_Task_
Your answer must consist of exactly the lines below, starting with the line with "angles = [math.pi" and going on through the line with "ny, nw = tw / s, -ty / s", and nothing else.

*** Data to process Section Begins ***

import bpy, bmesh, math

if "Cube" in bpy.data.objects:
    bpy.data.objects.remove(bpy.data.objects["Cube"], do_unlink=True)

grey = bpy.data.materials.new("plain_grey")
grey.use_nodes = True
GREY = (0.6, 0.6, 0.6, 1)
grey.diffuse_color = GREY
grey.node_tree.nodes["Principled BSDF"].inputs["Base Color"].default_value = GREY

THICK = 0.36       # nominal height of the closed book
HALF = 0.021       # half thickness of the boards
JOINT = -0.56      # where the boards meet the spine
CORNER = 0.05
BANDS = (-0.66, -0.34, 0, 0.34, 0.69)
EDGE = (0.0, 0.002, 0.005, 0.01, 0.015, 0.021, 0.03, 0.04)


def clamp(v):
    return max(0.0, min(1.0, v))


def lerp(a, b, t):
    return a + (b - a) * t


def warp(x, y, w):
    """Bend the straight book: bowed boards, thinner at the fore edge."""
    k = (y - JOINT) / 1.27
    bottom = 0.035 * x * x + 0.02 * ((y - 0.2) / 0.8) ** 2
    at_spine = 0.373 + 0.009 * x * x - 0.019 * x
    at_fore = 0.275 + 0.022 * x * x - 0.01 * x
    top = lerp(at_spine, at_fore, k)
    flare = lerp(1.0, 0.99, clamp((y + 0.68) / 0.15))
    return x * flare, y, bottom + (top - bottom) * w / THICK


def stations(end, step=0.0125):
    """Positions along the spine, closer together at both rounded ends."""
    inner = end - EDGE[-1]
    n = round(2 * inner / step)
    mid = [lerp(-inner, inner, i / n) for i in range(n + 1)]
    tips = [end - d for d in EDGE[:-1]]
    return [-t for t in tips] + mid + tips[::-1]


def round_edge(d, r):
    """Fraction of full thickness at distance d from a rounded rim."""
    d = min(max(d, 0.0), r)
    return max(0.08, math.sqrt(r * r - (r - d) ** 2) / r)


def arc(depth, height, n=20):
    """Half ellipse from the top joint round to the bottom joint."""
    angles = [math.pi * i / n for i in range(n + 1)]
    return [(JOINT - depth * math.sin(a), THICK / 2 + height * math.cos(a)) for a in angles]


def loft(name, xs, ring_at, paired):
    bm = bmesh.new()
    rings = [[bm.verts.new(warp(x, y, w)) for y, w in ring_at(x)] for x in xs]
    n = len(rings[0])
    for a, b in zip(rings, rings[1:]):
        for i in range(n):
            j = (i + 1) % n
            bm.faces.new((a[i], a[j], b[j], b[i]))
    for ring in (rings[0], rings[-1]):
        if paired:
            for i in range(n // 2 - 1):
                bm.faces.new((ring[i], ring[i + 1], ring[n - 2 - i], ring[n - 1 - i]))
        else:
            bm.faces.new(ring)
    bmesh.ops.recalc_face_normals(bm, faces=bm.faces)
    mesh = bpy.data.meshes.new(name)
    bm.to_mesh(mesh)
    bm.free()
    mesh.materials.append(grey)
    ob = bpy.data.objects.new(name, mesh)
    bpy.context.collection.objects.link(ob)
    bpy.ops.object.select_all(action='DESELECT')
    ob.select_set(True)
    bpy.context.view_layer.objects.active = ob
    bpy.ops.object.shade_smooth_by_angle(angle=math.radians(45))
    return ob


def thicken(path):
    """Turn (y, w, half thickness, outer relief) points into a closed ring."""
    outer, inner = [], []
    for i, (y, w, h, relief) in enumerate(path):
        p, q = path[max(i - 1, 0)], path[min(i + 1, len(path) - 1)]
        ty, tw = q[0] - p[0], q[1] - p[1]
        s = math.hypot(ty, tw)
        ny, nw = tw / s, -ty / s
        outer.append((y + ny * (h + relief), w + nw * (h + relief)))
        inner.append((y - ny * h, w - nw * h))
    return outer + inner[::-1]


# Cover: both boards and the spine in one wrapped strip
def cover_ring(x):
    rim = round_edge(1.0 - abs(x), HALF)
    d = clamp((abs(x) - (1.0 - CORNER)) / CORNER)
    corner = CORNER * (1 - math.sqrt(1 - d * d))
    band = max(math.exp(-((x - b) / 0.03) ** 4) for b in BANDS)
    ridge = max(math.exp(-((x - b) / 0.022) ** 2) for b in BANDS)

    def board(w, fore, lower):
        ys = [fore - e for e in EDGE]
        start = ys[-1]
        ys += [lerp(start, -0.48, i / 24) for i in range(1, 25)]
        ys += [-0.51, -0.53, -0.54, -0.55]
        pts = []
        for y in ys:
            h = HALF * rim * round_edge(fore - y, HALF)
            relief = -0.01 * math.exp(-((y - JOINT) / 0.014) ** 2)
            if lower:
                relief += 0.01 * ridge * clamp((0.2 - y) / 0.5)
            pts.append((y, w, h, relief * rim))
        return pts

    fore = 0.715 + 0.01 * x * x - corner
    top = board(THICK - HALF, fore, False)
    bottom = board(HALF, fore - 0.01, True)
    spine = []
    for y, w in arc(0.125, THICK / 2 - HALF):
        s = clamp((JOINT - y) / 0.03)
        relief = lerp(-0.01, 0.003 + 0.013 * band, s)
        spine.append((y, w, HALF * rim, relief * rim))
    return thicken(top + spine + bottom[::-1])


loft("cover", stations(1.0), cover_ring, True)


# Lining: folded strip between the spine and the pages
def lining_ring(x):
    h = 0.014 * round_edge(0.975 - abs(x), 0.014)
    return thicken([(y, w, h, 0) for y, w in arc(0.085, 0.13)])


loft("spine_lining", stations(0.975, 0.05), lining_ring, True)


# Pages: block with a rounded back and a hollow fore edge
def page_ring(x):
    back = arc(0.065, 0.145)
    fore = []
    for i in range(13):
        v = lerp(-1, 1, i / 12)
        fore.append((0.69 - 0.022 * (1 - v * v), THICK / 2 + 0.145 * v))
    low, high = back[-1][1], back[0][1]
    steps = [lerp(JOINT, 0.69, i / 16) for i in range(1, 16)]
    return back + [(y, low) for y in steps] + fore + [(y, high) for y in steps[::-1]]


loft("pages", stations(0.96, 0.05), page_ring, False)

*** Data to process Section Ends ***

_Exercise answer_
    angles = [math.pi * i / n for i in range(n + 1)]
    return [(JOINT - depth * math.sin(a), THICK / 2 + height * math.cos(a)) for a in angles]


def loft(name, xs, ring_at, paired):
    bm = bmesh.new()
    rings = [[bm.verts.new(warp(x, y, w)) for y, w in ring_at(x)] for x in xs]
    n = len(rings[0])
    for a, b in zip(rings, rings[1:]):
        for i in range(n):
            j = (i + 1) % n
            bm.faces.new((a[i], a[j], b[j], b[i]))
    for ring in (rings[0], rings[-1]):
        if paired:
            for i in range(n // 2 - 1):
                bm.faces.new((ring[i], ring[i + 1], ring[n - 2 - i], ring[n - 1 - i]))
        else:
            bm.faces.new(ring)
    bmesh.ops.recalc_face_normals(bm, faces=bm.faces)
    mesh = bpy.data.meshes.new(name)
    bm.to_mesh(mesh)
    bm.free()
    mesh.materials.append(grey)
    ob = bpy.data.objects.new(name, mesh)
    bpy.context.collection.objects.link(ob)
    bpy.ops.object.select_all(action='DESELECT')
    ob.select_set(True)
    bpy.context.view_layer.objects.active = ob
    bpy.ops.object.shade_smooth_by_angle(angle=math.radians(45))
    return ob


def thicken(path):
    """Turn (y, w, half thickness, outer relief) points into a closed ring."""
    outer, inner = [], []
    for i, (y, w, h, relief) in enumerate(path):
        p, q = path[max(i - 1, 0)], path[min(i + 1, len(path) - 1)]
        ty, tw = q[0] - p[0], q[1] - p[1]
        s = math.hypot(ty, tw)
        ny, nw = tw / s, -ty / s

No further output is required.